With this, we finished our small app and can begin implementing the server part.

The Web Application

For the Web Application, I created a maven web project with spring-webmvc and named it ‘GCMTestServer’. I’ll leave out the config stuff for now, as everyone can use his/her favorite stack for this.
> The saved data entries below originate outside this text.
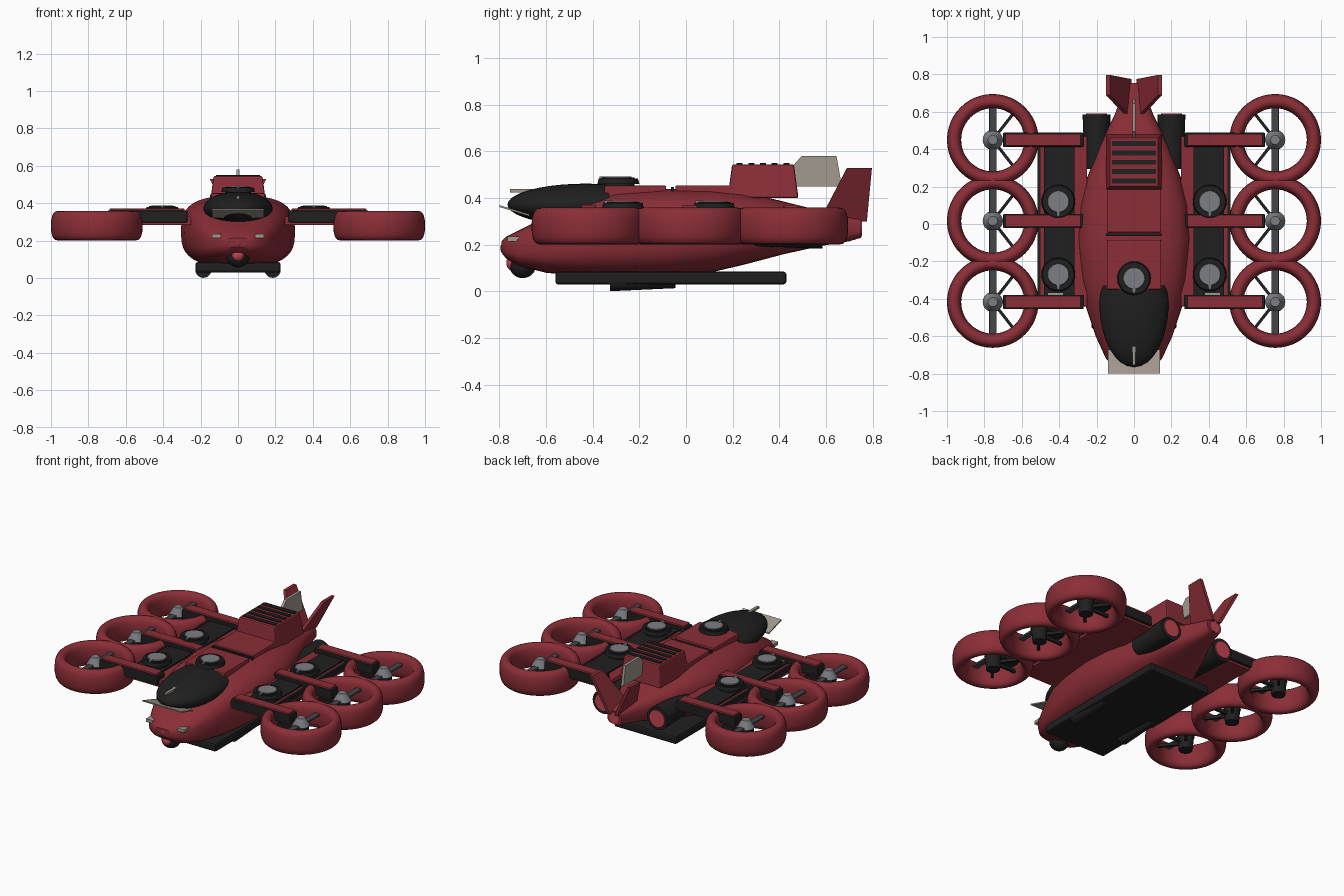
import bpy, bmesh, math
from mathutils import Matrix, Vector

if "Cube" in bpy.data.objects:
    bpy.data.objects.remove(bpy.data.objects["Cube"])


def material(name, rgb):
    m = bpy.data.materials.new(name)
    m.use_nodes = True
    m.diffuse_color = (*rgb, 1)
    bsdf = m.node_tree.nodes["Principled BSDF"]
    bsdf.inputs["Base Color"].default_value = (*rgb, 1)
    bsdf.inputs["Roughness"].default_value = 0.6
    return m


RED = material("deep red", (0.26, 0.027, 0.038))
BRIGHT = material("bright red", (0.55, 0.06, 0.08))
BLACK = material("black", (0.014, 0.014, 0.014))
STEEL = material("steel grey", (0.2, 0.21, 0.23))
DARK = material("dark grey", (0.055, 0.06, 0.065))
BEIGE = material("beige", (0.36, 0.32, 0.27))


def finish(name, bm, mat, smooth=True, bevel=0):
    bmesh.ops.recalc_face_normals(bm, faces=bm.faces)
    me = bpy.data.meshes.new(name)
    bm.to_mesh(me)
    bm.free()
    me.materials.append(mat)
    ob = bpy.data.objects.new(name, me)
    bpy.context.collection.objects.link(ob)
    if bevel:
        mod = ob.modifiers.new("bevel", "BEVEL")
        mod.width, mod.segments = bevel, 2
    if smooth:
        bpy.ops.object.select_all(action="DESELECT")
        ob.select_set(True)
        bpy.context.view_layer.objects.active = ob
        bpy.ops.object.shade_smooth_by_angle(angle=math.radians(35))
    return ob


def box(name, x, y, z, mat, bevel=0, top=1.0):
    """Box from (min, max) ranges; top scales the upper face."""
    bm = bmesh.new()
    bmesh.ops.create_cube(bm, size=1)
    for v in bm.verts:
        k = top if v.co.z > 0 else 1
        v.co = [(a + b) / 2 + c * (b - a) * s
                for (a, b), c, s in zip((x, y, z), v.co, (k, k, 1))]
    return finish(name, bm, mat, False, bevel)


def cyl(name, loc, r1, r2, depth, mat, axis="Z", seg=32):
    bm = bmesh.new()
    bmesh.ops.create_cone(bm, cap_ends=True, segments=seg, radius1=r1, radius2=r2, depth=depth)
    turn = Matrix.Rotation(-math.pi / 2, 4, "X") if axis == "Y" else Matrix()
    bm.transform(Matrix.Translation(loc) @ turn)
    return finish(name, bm, mat)


def ball(name, loc, radii, mat, cut_y=None):
    bm = bmesh.new()
    bmesh.ops.create_uvsphere(bm, u_segments=32, v_segments=20, radius=1)
    bm.transform(Matrix.Translation(loc) @ Matrix.Diagonal((*radii, 1)))
    if cut_y is not None:
        cut = bmesh.ops.bisect_plane(bm, geom=bm.verts[:] + bm.edges[:] + bm.faces[:],
                                     plane_co=(0, cut_y, 0), plane_no=(0, 1, 0), clear_outer=True)
        bmesh.ops.contextual_create(bm, geom=[e for e in cut["geom_cut"]
                                              if isinstance(e, bmesh.types.BMEdge)])
    return finish(name, bm, mat)


def plate(name, points, thick, mat, place=Matrix()):
    """Flat outline in the y-z plane, thickened along x."""
    bm = bmesh.new()
    sides = [[bm.verts.new((s * thick / 2, y, z)) for y, z in points] for s in (-1, 1)]
    bm.faces.new(sides[0])
    bm.faces.new(sides[1])
    for i in range(len(points)):
        j = (i + 1) % len(points)
        bm.faces.new((sides[0][i], sides[0][j], sides[1][j], sides[1][i]))
    bm.transform(place)
    return finish(name, bm, mat, False)


def oval(a, b, n, count):
    """Superellipse outline."""
    for i in range(count):
        t = math.tau * i / count
        c, s = math.cos(t), math.sin(t)
        yield (a * math.copysign(abs(c) ** (2 / n), c), b * math.copysign(abs(s) ** (2 / n), s))


def skin(bm, rings, closed=False):
    last = len(rings) if closed else len(rings) - 1
    for k in range(last):
        a, b = rings[k], rings[(k + 1) % len(rings)]
        for i in range(len(a)):
            j = (i + 1) % len(a)
            bm.faces.new((a[i], a[j], b[j], b[i]))


# Fuselage: y, half width, bottom, top
sections = [(-.79, .06, .165, .215), (-.77, .10, .14, .235), (-.72, .15, .11, .26),
            (-.6, .205, .08, .32), (-.45, .255, .065, .385), (-.3, .285, .06, .425),
            (-.08, .305, .06, .44), (.1, .29, .08, .437), (.25, .25, .115, .425),
            (.42, .185, .16, .385), (.58, .105, .195, .345), (.7, .06, .215, .325),
            (.75, .052, .23, .315)]
bm = bmesh.new()
rings = [[bm.verts.new((x, y, (lo + hi) / 2 + z)) for x, z in oval(w, (hi - lo) / 2, 2.9, 40)]
         for y, w, lo, hi in sections]
skin(bm, rings)
bm.faces.new(rings[0])
bm.faces.new(rings[-1])
finish("fuselage", bm, RED)
cyl("tail_cap", (0, .748, .272), .036, .036, .012, BRIGHT, "Y")

# Canopy, visor and probe
ball("canopy", (0, -.43, .372), (.185, .335, .09), BLACK, cut_y=-.33)
plate("visor", [(-.8, .37), (-.8, .362), (-.67, .322), (-.67, .33)], .28, BEIGE)
box("canopy_probe", (-.009, .009), (-.755, -.645), (.424, .438), BEIGE)

# Spine panels and rear intake
box("front_spine_panel", (-.145, .145), (-.35, -.085), (.4, .453), RED, .006)
box("rear_spine_panel", (-.145, .145), (-.045, .2), (.4, .455), RED, .006)
box("spine_seam", (-.15, .15), (-.065, -.052), (.4, .448), BLACK)
box("intake_housing", (-.15, .15), (.178, .482), (.4, .545), RED, .008, top=.87)
for i in range(5):
    y = .23 + i * .05
    box("intake_slat", (-.118, .118), (y - .013, y + .013), (.541, .55), BLACK)

# Tail fins
plate("centre_fin", [(.46, .45), (.46, .54), (.495, .58), (.645, .58), (.668, .45)], .018, BEIGE)
for side in (-1, 1):
    lean = Matrix.Identity(4)
    lean[0][2], lean[0][3] = side * .5, -side * .125
    plate("tail_fin", [(.57, .3), (.69, .53), (.797, .53), (.775, .3)], .022, RED, lean)

# Nose sensors
ball("nose_turret", (0, -.70, .115), (.06, .058, .058), BLACK)
ball("turret_eye", (0, -.745, .122), (.032, .025, .032), BRIGHT)
ball("nose_beacon", (0, -.775, .185), (.028, .02, .028), RED)


def pod(name, x, y, base, top):
    """Round lift vent with a grey core."""
    cyl(name + "_neck", (x, y, (base + top) / 2), .07, .07, top - base, BLACK)
    cyl(name + "_rim", (x, y, top - .016), .09, .084, .022, BLACK)
    cyl(name + "_core", (x, y, top - .002), .062, .056, .012, STEEL)
    box(name + "_slot", (x - .008, x + .008), (y - .08, y - .045), (top - .006, top + .005), STEEL)


pod("spine_vent", 0, -.29, .42, .488)

# Belly tray
box("belly_tray", (-.228, .228), (-.56, .43), (.03, .085), BLACK, .012)

BOOM_Y = (-.417, .016, .45)
for side in (-1, 1):
    def span(a, b):
        return tuple(sorted((side * a, side * b)))

    # Belly runner, headlight and rear jet
    cyl("belly_runner", (side * .185, -.185, .044), .043, .03, .28, BLACK, "Y", 20)
    box("headlight", span(.09, .14), (-.765, -.69), (.214, .235), BEIGE)
    cyl("rear_jet", (side * .2, .44, .258), .064, .075, .29, BLACK, "Y")
    cyl("jet_nozzle", (side * .2, .586, .258), .056, .056, .012, BRIGHT, "Y")

    # Wing deck
    box("wing_deck", span(.25, .513), (-.44, .47), (.283, .33), RED, .005)
    box("wing_panel", span(.318, .482), (-.42, .45), (.33, .339), BLACK)
    box("deck_edge", span(.5, .516), (-.45, .48), (.3, .335), BLACK)
    box("deck_marker", span(.38, .46), (-.385, -.368), (.336, .343), BEIGE)
    for y in (-.27, .12):
        pod("wing_vent", side * .405, y, .32, .384)

    for y in BOOM_Y:
        # Boom
        box("boom", span(.27, .7), (y - .038, y + .038), (.298, .36), BLACK, .005)
        box("boom_cover", span(.285, .688), (y - .032, y + .032), (.355, .371), RED, .004)

        # Ducted ring
        x = side * .755
        bm = bmesh.new()
        profile = list(oval(.038, .079, 2.5, 20))
        rings = []
        for k in range(48):
            t = math.tau * k / 48
            rings.append([bm.verts.new((x + (.207 + r) * math.cos(t),
                                        y + (.207 + r) * math.sin(t), .28 + z))
                          for r, z in profile])
        skin(bm, rings, closed=True)
        finish("duct_ring", bm, RED)

        # Rotor
        cyl("rotor_motor", (x, y, .255), .042, .05, .09, BLACK, seg=24)
        cyl("rotor_hub", (x, y, .325), .054, .025, .05, STEEL, seg=24)
        box("rotor_blade", (x - .02, x + .02), (y - .175, y + .175), (.298, .312), DARK, .004)
        for angle in (-52, 0, 52):
            bm = bmesh.new()
            bmesh.ops.create_cube(bm, size=1)
            bm.transform(Matrix.Translation((x, y, .26))
                         @ Matrix.Rotation(math.radians(angle) + (math.pi if side > 0 else 0), 4, "Z")
                         @ Matrix.Translation((.1, 0, 0)) @ Matrix.Diagonal((.17, .016, .02, 1)))
            finish("duct_strut", bm, BLACK, False)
The full sources with the configs are attached at the end of the blogpost.

Instead of just copying the GCM server library into the project, I searched a bit and found someone, who created a repository for it. (https://github.com/slorber/gcm-server-repository)

We start with creating the Sender class, which isn’t that hard either.

public class GCMSender {
 public String apiKey = null;
 public GCMSender(String apiKey) {
   this.apiKey = apiKey;
 public String send(String text, String id) throws IOException {
   Sender sender = new Sender(apiKey);
   Builder builder = new Message.Builder();
   builder.addData("text", text);
   Result result = sender.send(builder.build(), id, 5);
   if (result.getMessageId() != null) {
     String canonicalRegId = result.getCanonicalRegistrationId();
     if (canonicalRegId != null) {
     // same device has more than on registration ID: update database
     return "same device has more than on registration ID: update database";
   } else {
     String error = result.getErrorCodeName();
     if (error.equals(Constants.ERROR_NOT_REGISTERED)) {
       // application has been removed from device - unregister database
       return "application has been removed from device - unregister database";

   return null;

To  send messages from the server, I created a small jsp page where I can enter the text and the RegistrationId of the user to send the message to:

<%@ taglib prefix="c" uri="http://java.sun.com/jsp/jstl/core" %>
<%@page contentType="text/html" pageEncoding="UTF-8"%>
<!DOCTYPE html>
   <meta http-equiv="Content-Type" content="text/html; charset=UTF-8">
   <link rel="stylesheet" type="text/css" href="/GCMTestServer/frontend_resources/style.css" media="screen">
   <title>GCM Sender</title>
   <h1>GCM Sender</h1>
    <c:if test="${success == true}">
     <div class="success">
      sending successful!
    <c:if test="${error == true}">
     <div class="error">
      Error at sending!
    <form method="POST">
     <label for="text" >Text</label><input name="text" id="text" type="text"/><br/>
     <label for="id" >Registration-Id</label><input name="id" id="id" type="text"/><br/>
     <input type="submit" />

In the corresponding Controller to process the request, send the message:

    @RequestMapping(value = "send", method = RequestMethod.POST)
    public String send(Model model,
        @RequestParam("text") String text,
        @RequestParam("id") String id) {

        String error = null;

        try {
            error = gcmSender.send(text, id);
        } catch (IOException ex) {
            model.addAttribute("error", true);
            model.addAttribute("errormessage", ex.getMessage());

        if (error == null) {
            model.addAttribute("success", true);
        } else {
            model.addAttribute("error", true);
            model.addAttribute("errormessage", error);

        return "sender";

Now we are ready to test it! Start the app, copy the RegistrationId from the Logs, start the Server, enter the RegistrationId and a small text, and there you go:


To get a better understanding, you can also read the rest of the starting guide and the other documentation.

All together, it’s really easy to use the GCM libraries and the messages are beeing sent to the user very fast (around one second for me). I haven’t tried to use it in a greater context with more users yet, but I don’t think google will fail on this behalf :P

As promised, here are the full sources: CloudMessageTest

Tags: android cloud gcm google cloud messages messaging Push Notification